## Data supplied
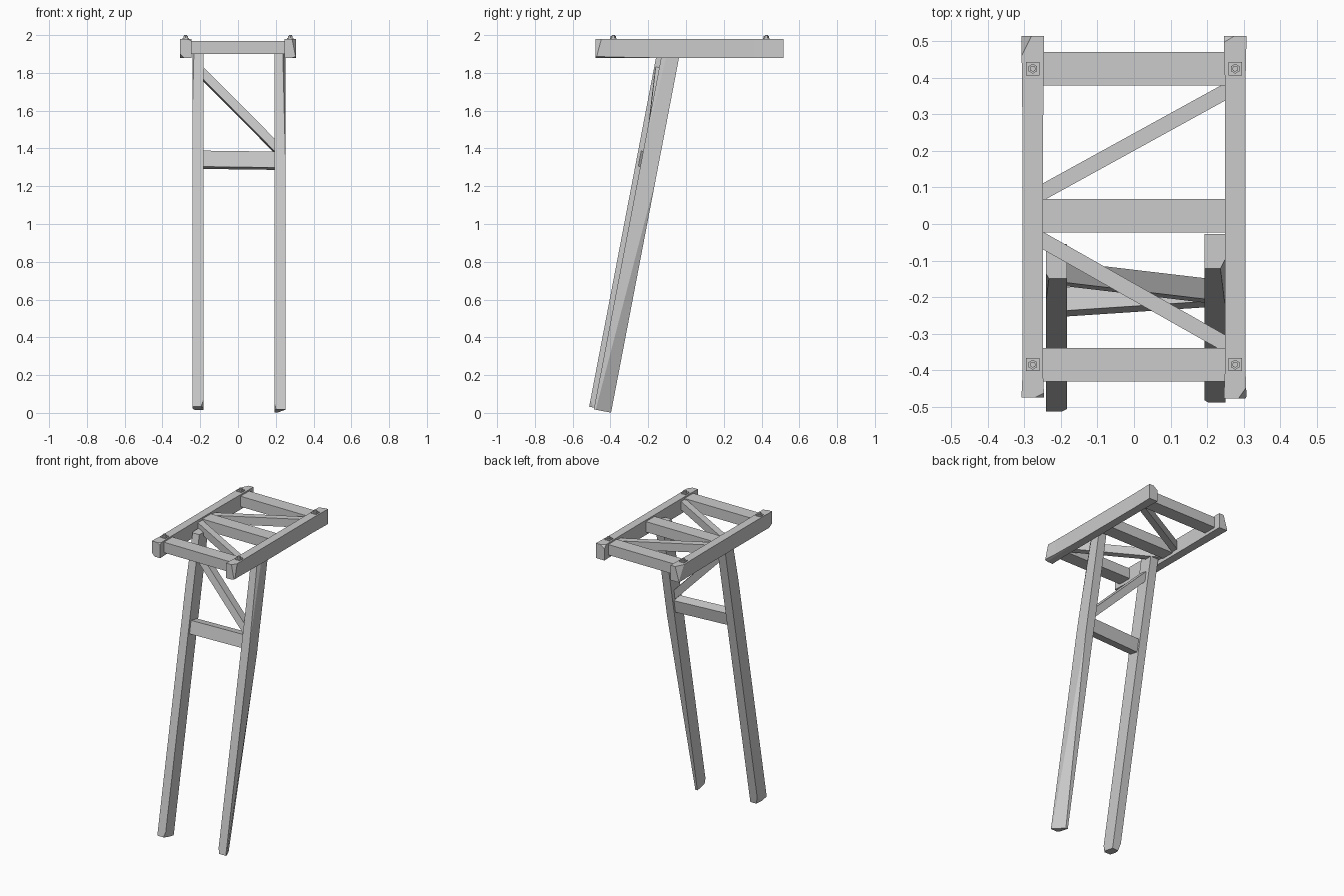
import bpy, bmesh
from mathutils import Vector, Matrix

if "Cube" in bpy.data.objects:
    bpy.data.objects.remove(bpy.data.objects["Cube"])


def finish(bm, name):
    bmesh.ops.recalc_face_normals(bm, faces=bm.faces)
    me = bpy.data.meshes.new(name)
    bm.to_mesh(me)
    bm.free()
    ob = bpy.data.objects.new(name, me)
    bpy.context.collection.objects.link(ob)
    return ob


def slice_off(bm, co, no):
    """Remove everything beyond a plane and cap the hole."""
    geom = bm.verts[:] + bm.edges[:] + bm.faces[:]
    res = bmesh.ops.bisect_plane(bm, geom=geom, dist=1e-5, plane_co=co,
                                 plane_no=Vector(no).normalized(), clear_outer=True)
    edges = [e for e in res['geom_cut'] if isinstance(e, bmesh.types.BMEdge)]
    if edges:
        bmesh.ops.contextual_create(bm, geom=edges)


def beam(name, p0, p1, w, d, depth_dir, cuts=(), flare=None):
    """Squared timber from p0 to p1; d is measured along depth_dir."""
    p0, p1 = Vector(p0), Vector(p1)
    z = (p1 - p0).normalized()
    y = Vector(depth_dir)
    y = (y - z * y.dot(z)).normalized()
    x = y.cross(z)
    rot = Matrix((x, y, z)).transposed().to_4x4()
    bm = bmesh.new()
    bmesh.ops.create_cube(bm, size=1)
    bmesh.ops.transform(bm, verts=bm.verts, matrix=Matrix.Translation((p0 + p1) / 2) @ rot
                        @ Matrix.Diagonal((w, d, (p1 - p0).length, 1)))
    if flare:  # slightly swollen ends
        for yy in flare:
            bmesh.ops.bisect_plane(bm, geom=bm.verts[:] + bm.edges[:] + bm.faces[:],
                                   plane_co=(0, yy, 0), plane_no=(0, 1, 0))
        for v in bm.verts:
            if v.co.y < flare[0] - .01 or v.co.y > flare[1] + .01:
                v.co.x = p0.x + (v.co.x - p0.x) * 1.13
    for co, no in cuts:
        slice_off(bm, co, no)
    return finish(bm, name)


UP = (0, 0, 1)

# Side rails with chipped ends
beam("left_rail", (-.277, -.475, 1.93), (-.277, .515, 1.93), .055, .1, UP,
     [((-.30, .505, 1.93), (-1, .5, .3)), ((-.262, -.475, 1.976), (.5, -1, 1.2)),
      ((-.295, -.47, 1.885), (-1, -.6, -1))], (-.40, .2))
beam("right_rail", (.277, -.478, 1.93), (.277, .515, 1.93), .055, .1, UP,
     [((.305, -.478, 1.886), (.35, -.02, -1)), ((.262, .51, 1.976), (-.6, 1, .8)),
      ((.300, -.472, 1.93), (1, -.7, .2))], (-.38, .36))

# Cross bars of the top frame
for nm, y in (("front", -.385), ("middle", .023), ("back", .425)):
    beam(nm + "_cross_bar", (-.252, y, 1.935), (.252, y, 1.935), .092, .07, UP)

# Diagonals of the top frame
ENDS = [((-.252, 0, 0), (-1, 0, 0)), ((.252, 0, 0), (1, 0, 0))]
for nm, y0, y1 in (("back", .087, .362), ("front", -.045, -.328)):
    a, b = Vector((-.25, y0, 1.935)), Vector((.25, y1, 1.935))
    k = (b - a) * .1
    beam(nm + "_top_diagonal", a - k, b + k, .042, .055, UP, ENDS)

# Leaning legs, cut flat under the top frame
S = .1915
LEAN = (0, 1, -S)


def leg(name, x, y, z, cuts):
    t = 2.0
    beam(name, (x, y, z), (x, y + S * t, z + t), .058, .093, LEAN,
         [((0, 0, 1.93), UP)] + cuts)


leg("right_leg", .222, -.4425, .010,
    [((.250, -.345, .52), (1, .5, -.13)),
     ((.197, -.49, .05), (-1, -.5, -.2)), ((.245, -.42, .02), (1, .3, -.5)),
     ((.246, -.12, 1.86), (1, -.5, .12))])
leg("left_leg", -.212, -.467, .024,
    [((-.236, -.165, 1.84), (-1, -.6, .14)),
     ((-.190, -.51, .05), (1, -.6, -.25)), ((-.238, -.43, .04), (-1, .3, -.35)),
     ((-.186, -.30, .38), (1, 1, -.26))])

# Braces between the legs
BE = [((-.186, 0, 0), (-1, 0, 0)), ((.196, 0, 0), (1, 0, 0))]
for nm, a, b, w, d in (("leg_cross_brace", (-.185, -.213, 1.34), (.195, -.188, 1.335), .086, .065),
                       ("leg_diagonal_brace", (-.185, -.137, 1.795), (.195, -.182, 1.412), .047, .058)):
    a, b = Vector(a), Vector(b)
    k = (b - a) * .15
    beam(nm, a - k, b + k, w, d, LEAN, BE)

# Corner bolts: square washer, hex nut, stud
for sx, sn in ((-1, "left"), (1, "right")):
    for y, fn in ((-.385, "front"), (.425, "back")):
        bm = bmesh.new()
        for sides, r, z0, z1 in ((4, .0255, 1.975, 1.986), (6, .0135, 1.986, 1.995), (8, .008, 1.99, 2.0)):
            m = Matrix.Translation((sx * .277, y, (z0 + z1) / 2))
            if sides == 4:
                m = m @ Matrix.Rotation(.7853982, 4, 'Z')
            bmesh.ops.create_cone(bm, cap_ends=True, segments=sides, radius1=r, radius2=r,
                                  depth=z1 - z0, matrix=m)
        finish(bm, f"{fn}_{sn}_bolt")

## What you should do
Copy out every line above where "from" is present.

## Task answer
from mathutils import Vector, Matrix
    """Squared timber from p0 to p1; d is measured along depth_dir."""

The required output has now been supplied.